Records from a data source
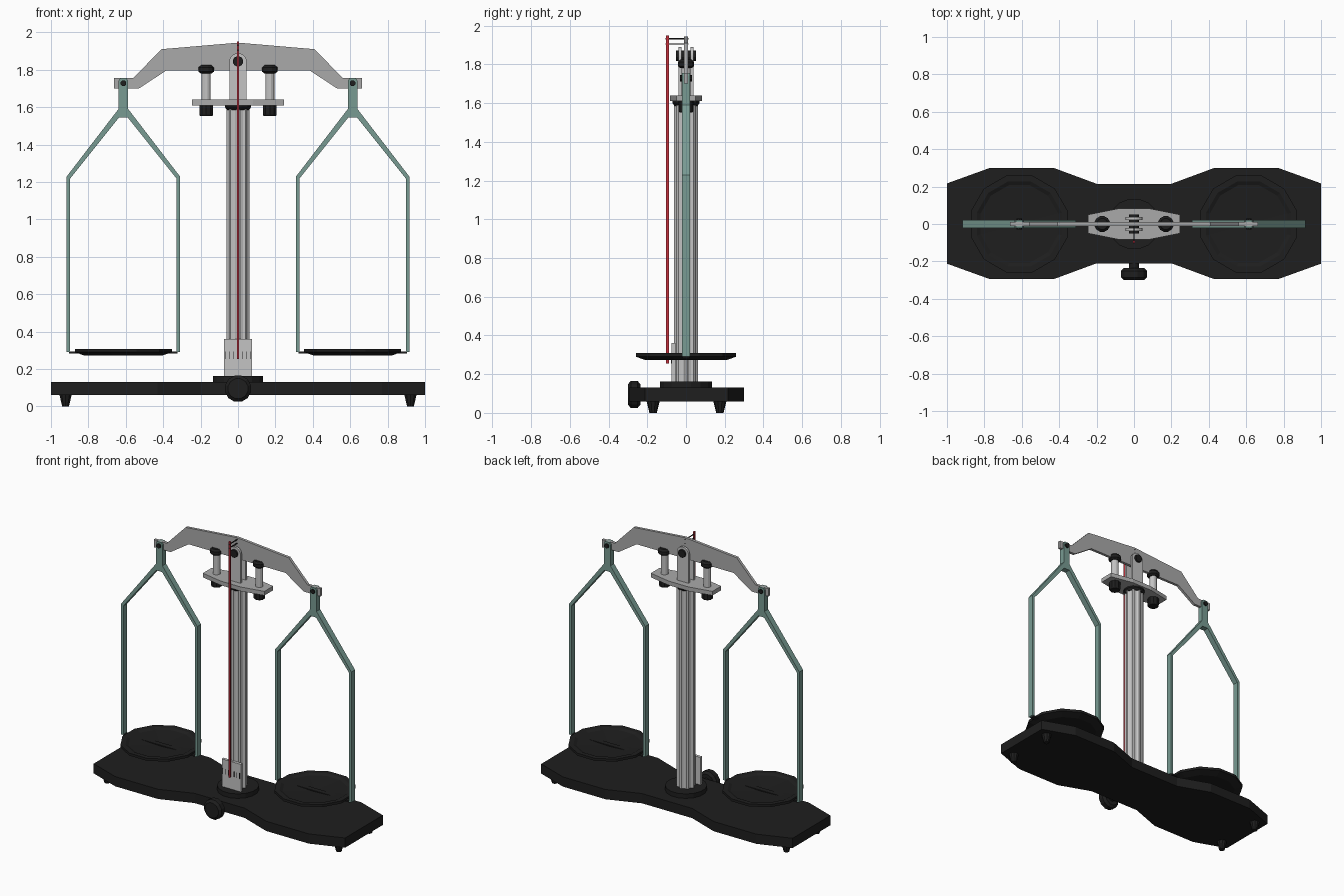
import bpy, bmesh, math
from mathutils import Matrix, Vector

if "Cube" in bpy.data.objects:
    bpy.data.objects.remove(bpy.data.objects["Cube"])


def material(name, rgb):
    m = bpy.data.materials.new(name)
    m.diffuse_color = (*rgb, 1)
    m.use_nodes = True
    m.node_tree.nodes["Principled BSDF"].inputs["Base Color"].default_value = m.diffuse_color
    return m


BLACK = material("black", (0.013, 0.013, 0.013))
STEEL = material("light grey", (0.55, 0.55, 0.55))
GREY = material("mid grey", (0.40, 0.40, 0.40))
TEAL = material("grey teal", (0.19, 0.33, 0.29))
RED = material("red", (0.55, 0.03, 0.045))


def finish(name, bm, mat):
    bmesh.ops.recalc_face_normals(bm, faces=bm.faces)
    me = bpy.data.meshes.new(name)
    bm.to_mesh(me)
    bm.free()
    me.materials.append(mat)
    ob = bpy.data.objects.new(name, me)
    bpy.context.collection.objects.link(ob)
    return ob


def prism(name, pts, axis, lo, hi, mat):
    """Extrude an outline: (x, z) points along Y or (x, y) points along Z."""
    bm = bmesh.new()
    rings = []
    for d in (lo, hi):
        rings.append([bm.verts.new((a, d, b) if axis == 'Y' else (a, b, d)) for a, b in pts])
    n = len(pts)
    bm.faces.new(rings[0])
    bm.faces.new(rings[1])
    for i in range(n):
        j = (i + 1) % n
        bm.faces.new((rings[0][i], rings[0][j], rings[1][j], rings[1][i]))
    return finish(name, bm, mat)


def lathe(name, profile, loc, mat, sides=12, axis='Z'):
    """Turn (radius, height) rings, closed at both ends; axis Y points to the back."""
    bm = bmesh.new()
    rot = Matrix.Rotation(-math.pi / 2, 3, 'X') if axis == 'Y' else Matrix.Identity(3)
    rings = []
    for r, h in profile:
        ring = []
        for i in range(sides):
            t = 2 * math.pi * (i + 0.5) / sides
            ring.append(bm.verts.new(rot @ Vector((r * math.cos(t), r * math.sin(t), h)) + Vector(loc)))
        rings.append(ring)
    for a, b in zip(rings, rings[1:]):
        for i in range(sides):
            j = (i + 1) % sides
            bm.faces.new((a[i], a[j], b[j], b[i]))
    bm.faces.new(rings[0])
    bm.faces.new(rings[-1])
    return finish(name, bm, mat)


def box(name, x0, x1, y0, y1, z0, z1, mat):
    return prism(name, [(x0, z0), (x1, z0), (x1, z1), (x0, z1)], 'Y', y0, y1, mat)


def mirrored(half):
    """Mirror a half outline (x > 0) across x = 0 and close it."""
    return half + [(-x, y) for x, y in reversed(half) if x > 1e-6]


# Base with two wide lobes
edge = [(0.20, 0.215), (0.43, 0.30), (0.77, 0.30), (1.0, 0.217)]
half = [(x, -y + 0.005) for x, y in edge] + [(x, y) for x, y in reversed(edge)]
prism("base", mirrored(half), 'Z', 0.06, 0.13, BLACK)
for sx in (-1, 1):
    for y in (-0.17, 0.175):
        lathe("foot", [(0.019, 0), (0.034, 0.061)], (0.922 * sx, y, 0), BLACK, 10)

# Front knob
lathe("front_knob", [(0.055, -0.30), (0.072, -0.285), (0.072, -0.25), (0.055, -0.235),
                     (0.028, -0.235), (0.028, -0.19)], (0, 0, 0.095), BLACK, 12, 'Y')

# Fluted column with collars
lathe("base_collar", [(0.137, 0.13), (0.137, 0.162)], (0, 0, 0), BLACK, 16)
flutes = []
for i in range(32):
    t = 2 * math.pi * (i + 0.5) / 32
    r = 0.063 if i % 4 in (0, 3) else 0.054
    flutes.append((r * math.cos(t), r * math.sin(t)))
prism("column", flutes, 'Z', 0.16, 1.60, STEEL)
lathe("column_cap", [(0.06, 1.585), (0.073, 1.60), (0.073, 1.612)], (0, 0, 0), BLACK, 12)

# Scale plate with tick marks
box("scale_plate", -0.076, 0.076, -0.076, -0.055, 0.162, 0.36, STEEL)
for sx in (-1, 1):
    for k in range(1, 4):
        x = sx * 0.022 * k
        box("scale_tick", x - 0.0015, x + 0.0015, -0.078, -0.075, 0.255, 0.295, BLACK)

# Top plate and stop posts
prism("top_plate", mirrored([(0.08, -0.083), (0.245, -0.05), (0.245, 0.05), (0.08, 0.083)]),
      'Z', 1.61, 1.64, GREY)
for sx in (-1, 1):
    p = (0.17 * sx, 0, 0)
    lathe("stop_post", [(0.025, 1.63), (0.025, 1.79)], p, STEEL)
    lathe("stop_pad", [(0.03, 1.78), (0.043, 1.79), (0.043, 1.812), (0.03, 1.825)], p, BLACK)
    lathe("post_nut", [(0.034, 1.552), (0.039, 1.56), (0.039, 1.61)], p, BLACK, 10)

# Fork holding the beam pivot
arch = [(0.046, 1.64)] + [(0.046 * math.cos(t * math.pi / 10), 1.845 + 0.044 * math.sin(t * math.pi / 10))
                          for t in range(6)]
for y in (-0.03, 0.03):
    prism("fork_plate", mirrored(arch), 'Y', y - 0.008, y + 0.008, STEEL)
lathe("pivot_pin", [(0.028, -0.052), (0.028, 0.052)], (0, 0, 1.845), BLACK, 12, 'Y')

# Balance beam
beam = [(0, 1.795), (0.385, 1.795), (0.53, 1.70), (0.663, 1.70), (0.663, 1.755), (0.56, 1.755),
        (0.41, 1.91), (0, 1.945)]
prism("beam", mirrored(beam), 'Y', -0.01, 0.01, GREY)

# Pointer and its pins
box("pointer", -0.006, 0.006, -0.102, -0.088, 0.255, 1.95, RED)
for z in (1.905, 1.932):
    lathe("pointer_pin", [(0.004, -0.105), (0.004, 0.012)], (0, 0, z), BLACK, 8, 'Y')

# Hangers and pans
hanger = [(0.017, 1.755), (0.026, 1.742), (0.026, 1.59), (0.304, 1.228), (0.304, 0.29),
          (0.285, 0.29), (0.285, 1.218), (0.023, 1.545)]
pan = [(0.03, 0.272), (0.215, 0.272), (0.268, 0.29), (0.268, 0.308), (0.235, 0.308),
       (0.215, 0.298), (0.02, 0.288)]
for sx in (-1, 1):
    c = 0.613 * sx
    prism("hanger", [(x + c, z) for x, z in mirrored(hanger)], 'Y', -0.021, 0.021, TEAL)
    lathe("hanger_pin", [(0.016, -0.03), (0.016, 0.03)], (c, 0, 1.728), BLACK, 10, 'Y')
    lathe("pan", pan, (c, 0, 0), BLACK, 12)
    # small lugs joining pan and hanger straps
    box("pan_lug", c - 0.29, c + 0.29, -0.018, 0.018, 0.284, 0.295, BLACK)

WORK TASK: Search the lines above for the string "bmesh" and copy each line that has it.

YOUR SOLUTION:
import bpy, bmesh, math
    bmesh.ops.recalc_face_normals(bm, faces=bm.faces)
    bm = bmesh.new()
    bm = bmesh.new()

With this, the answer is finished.